Kim and I have recently transitioned from living in two homes (summer: Michigan; winter: Florida) to living in an apartment. This has not been easy.
A few days ago we were feeling pretty good about cramming two housefuls of stuff into the apartment, the garage, and three storage lockers a few miles away. We had removed the last of the boxes from the living room, worked out the placement of the kitchen gear that Kim needs, and I found my checkbook in a suitcase. Then we got The Memo. We trust that everyone in River Oaks West got one.
It seemed innocuous at first. Remove items that don’t belong in your garage and on your deck (we have an eight-foot wide balcony facing a pond). But a closer reading of the note made it very clear that renting an apartment is different from owning your home.
I am well aware of the Native American idea that we don’t really “own” any land. The Great Spirit allows us to live there for a while, and we are to take care of it, but we don’t really own it. Even when you “own” your home, you don’t really own it because the city, or the homeowner’s association, can tell you what you can and cannot do there, and Donald Trump can take it from you to build a hotel or casino.

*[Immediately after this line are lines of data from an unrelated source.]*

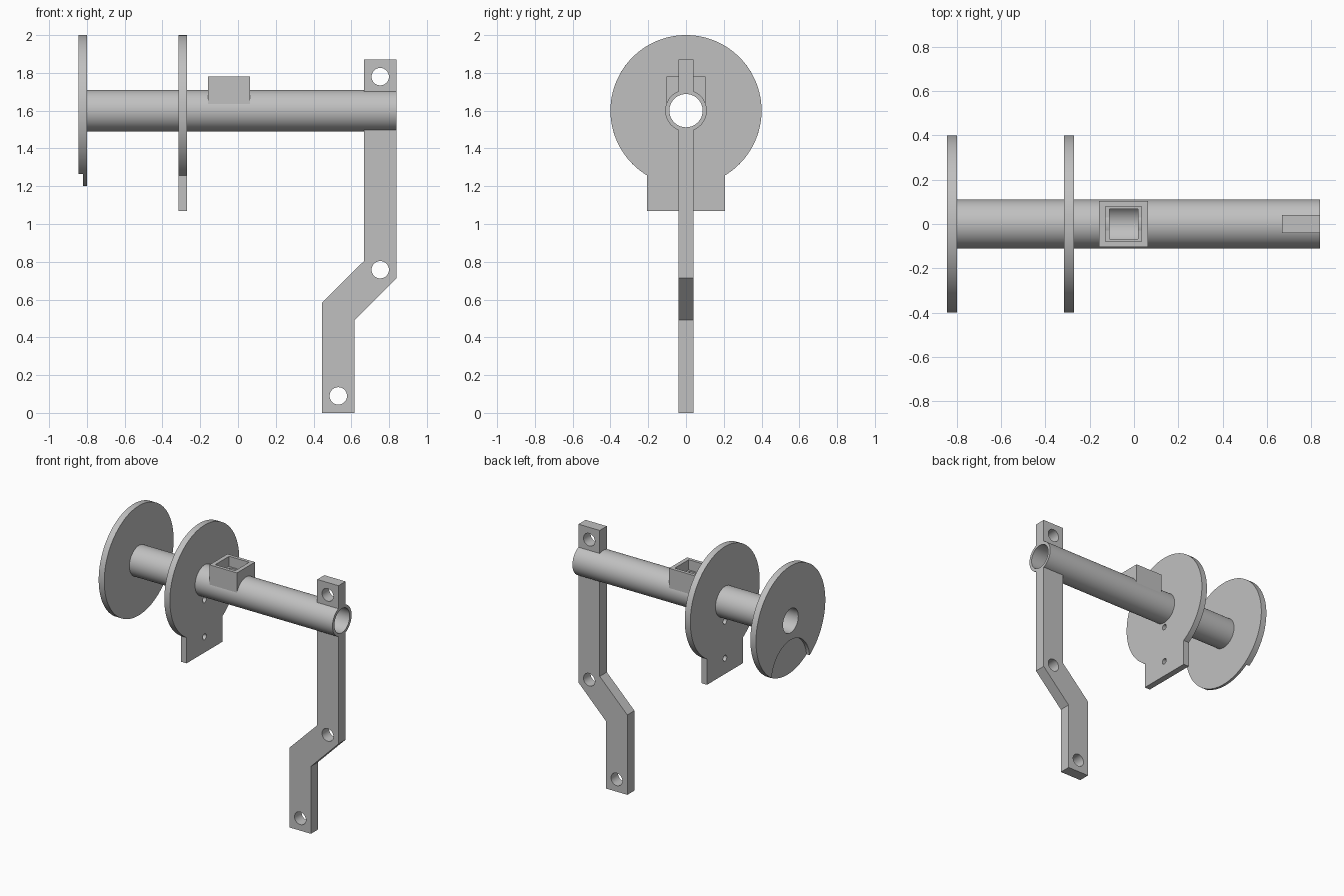
import bpy, bmesh, math
from mathutils import Vector

default = bpy.data.objects.get("Cube")
if default:
    bpy.data.objects.remove(default, do_unlink=True)

AXIS_Z = 1.6          # height of the tube axis
TUBE_R, BORE_R = 0.11, 0.088
DISC_R = 0.4

metal = bpy.data.materials.new("light_grey_metal")
metal.use_nodes = True
GREY = (0.53, 0.53, 0.53, 1)
metal.diffuse_color = GREY
metal.node_tree.nodes["Principled BSDF"].inputs["Base Color"].default_value = GREY


def prism(name, outline, axis, start, end):
    """Extrude a flat outline along x (outline is y, z) or y (outline is x, z)."""
    def place(a, b):
        return Vector((start, a, b)) if axis == "x" else Vector((a, start, b))
    bm = bmesh.new()
    face = bm.faces.new([bm.verts.new(place(a, b)) for a, b in outline])
    side = bmesh.ops.extrude_face_region(bm, geom=[face])
    step = Vector((end - start, 0, 0)) if axis == "x" else Vector((0, end - start, 0))
    bmesh.ops.translate(bm, vec=step,
                        verts=[v for v in side["geom"] if isinstance(v, bmesh.types.BMVert)])
    bmesh.ops.recalc_face_normals(bm, faces=bm.faces)
    mesh = bpy.data.meshes.new(name)
    bm.to_mesh(mesh)
    bm.free()
    mesh.materials.append(metal)
    obj = bpy.data.objects.new(name, mesh)
    bpy.context.collection.objects.link(obj)
    return obj


def circle(a, b, r, n=96):
    return [(a + r * math.cos(2 * math.pi * i / n), b + r * math.sin(2 * math.pi * i / n))
            for i in range(n)]


def rod(name, axis, a, b, r, start, end, n=96):
    return prism(name, circle(a, b, r, n), axis, start, end)


def box(name, x0, x1, y0, y1, z0, z1):
    return prism(name, [(y0, z0), (y1, z0), (y1, z1), (y0, z1)], "x", x0, x1)


def activate(obj):
    bpy.ops.object.select_all(action="DESELECT")
    obj.select_set(True)
    bpy.context.view_layer.objects.active = obj


def combine(obj, others, operation="DIFFERENCE"):
    """Apply booleans and remove the helper solids."""
    activate(obj)
    for other in others:
        mod = obj.modifiers.new("boolean", "BOOLEAN")
        mod.operation, mod.solver, mod.object = operation, "EXACT", other
        bpy.ops.object.modifier_apply(modifier=mod.name)
        bpy.data.objects.remove(other, do_unlink=True)


def finish(obj):
    activate(obj)
    bpy.ops.object.shade_smooth_by_angle(angle=math.radians(30))


def tube_seat():
    return rod("seat_cutter", "x", 0, AXIS_Z, TUBE_R - 0.001, -1, 1)


def socket_opening():
    return box("opening_cutter", -0.111, 0.017, -0.067, 0.067, AXIS_Z, 1.9)


# Main hollow tube, opened under the socket
tube = rod("main_tube", "x", 0, AXIS_Z, TUBE_R, -0.845, 0.84)
combine(tube, [rod("bore_cutter", "x", 0, AXIS_Z, BORE_R, -1, 1), socket_opening()])

# End disc with a round shallow recess at the bottom of its outer face
end_disc = rod("end_disc", "x", 0, AXIS_Z, DISC_R, -0.845, -0.80, 128)
combine(end_disc, [tube_seat(),
                   rod("recess_cutter", "x", 0, AXIS_Z - 0.36, 0.22, -0.9, -0.82)])

# Inner disc with a rectangular tab and two bolt holes
half = 0.207
drop = math.asin(half / DISC_R)
arc = [(-math.pi / 2 + drop) + i * (2 * math.pi - 2 * drop) / 120 for i in range(121)]
outline = [(DISC_R * math.cos(t), AXIS_Z + DISC_R * math.sin(t)) for t in arc]
outline += [(-half, 1.07), (half, 1.07)]
inner_disc = prism("inner_disc", outline, "x", -0.315, -0.27)
combine(inner_disc, [tube_seat()] +
        [rod("bolt_cutter", "x", 0, z, 0.021, -0.4, -0.2, 32) for z in (1.455, 1.185)])

# Square socket on top of the tube
socket = box("socket", -0.158, 0.064, -0.104, 0.104, AXIS_Z, 1.78)
combine(socket, [tube_seat(), socket_opening(),
                 box("pocket_cutter", -0.128, 0.034, -0.08, 0.08, 1.706, 1.9)])

# Cranked arm with pivot holes, passing around the tube
arm = prism("cranked_arm", [(0.668, 1.87), (0.84, 1.87), (0.84, 0.715), (0.618, 0.492),
                            (0.618, 0), (0.445, 0), (0.445, 0.583), (0.668, 0.805)],
            "y", -0.041, 0.041)
combine(arm, [tube_seat()] +
        [rod("pivot_cutter", "y", x, z, 0.046, -0.2, 0.2, 48)
         for x, z in ((0.753, 1.78), (0.753, 0.758), (0.531, 0.09))])

for part in (tube, end_disc, inner_disc, socket, arm):
    finish(part)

But I’m a white guy, not a Native American, and Kim and I used to own two homes, and now we don’t. The Memo made that clear. Failure to comply, it stated, could result in our eviction.
We were told that the only items we are allowed to have in “our” garage are our car and, in a clear act of generosity, our bicycles. (It is not clear whether or not our bicycle pump would be allowed.) Kim and I pride ourselves in being good citizens, not troublemakers, so we are trying to comply. We have moved a few more items into our basement. Kim assures me she will find a way to work our garbage can into our living room décor, and if anyone can do this, Kim can. I think I can get our lawnmower into my shower. We also have a small refrigerator in our garage – useful because the one in the kitchen tends to drip water onto the contents – and we could tip it onto its side to use as a coffee table. Another option would to be to mount some wheels on it and call it a bicycle.

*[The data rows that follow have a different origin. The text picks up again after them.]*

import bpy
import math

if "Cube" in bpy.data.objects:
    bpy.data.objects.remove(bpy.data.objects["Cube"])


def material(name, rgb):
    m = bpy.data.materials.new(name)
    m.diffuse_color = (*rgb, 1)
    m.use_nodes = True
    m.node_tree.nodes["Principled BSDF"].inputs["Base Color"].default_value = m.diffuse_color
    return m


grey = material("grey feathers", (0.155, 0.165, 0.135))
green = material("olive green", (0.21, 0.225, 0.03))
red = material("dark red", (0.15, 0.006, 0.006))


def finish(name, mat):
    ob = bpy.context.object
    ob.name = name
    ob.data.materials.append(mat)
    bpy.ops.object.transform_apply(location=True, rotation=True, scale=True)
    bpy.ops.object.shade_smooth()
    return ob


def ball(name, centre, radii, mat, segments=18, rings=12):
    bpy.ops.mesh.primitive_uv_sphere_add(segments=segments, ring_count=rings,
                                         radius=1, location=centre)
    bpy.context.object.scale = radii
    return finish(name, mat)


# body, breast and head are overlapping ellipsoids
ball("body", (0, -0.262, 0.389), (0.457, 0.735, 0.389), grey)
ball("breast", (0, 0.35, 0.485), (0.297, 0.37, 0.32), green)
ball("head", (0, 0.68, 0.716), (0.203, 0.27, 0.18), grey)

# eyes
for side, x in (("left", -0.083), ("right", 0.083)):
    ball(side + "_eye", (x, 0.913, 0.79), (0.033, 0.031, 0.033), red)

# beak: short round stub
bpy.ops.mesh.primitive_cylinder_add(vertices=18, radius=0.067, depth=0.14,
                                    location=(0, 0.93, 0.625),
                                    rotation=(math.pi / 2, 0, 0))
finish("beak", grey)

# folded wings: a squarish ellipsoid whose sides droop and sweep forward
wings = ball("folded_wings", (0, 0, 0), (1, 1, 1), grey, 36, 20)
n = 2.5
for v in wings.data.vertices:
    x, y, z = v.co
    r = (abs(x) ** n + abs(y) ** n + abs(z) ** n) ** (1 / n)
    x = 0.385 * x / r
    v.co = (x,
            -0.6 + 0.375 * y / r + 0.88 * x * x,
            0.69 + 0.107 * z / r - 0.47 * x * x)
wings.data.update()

Another part of The Memo stated that we are not allowed to have furniture on our deck. We have two deck chairs there. We’ve been too busy to sit in them, but they are undoubtedly deck chairs. Made to be placed on a deck. Perhaps we could suspend them from ropes and say they are mobiles? We are still working on this one. We are also still deciding what to do with Kim’s collection of rocks – boulders, really, some the size of volleyballs. I don’t think River Oaks can deal with Kim’s collections.
Kim and I try to take these matters philosophically. We know the Great Spirit didn’t write The Memo – it was The Management. And after all, adjusting to apartment living is good preparation for the transition to a nursing home.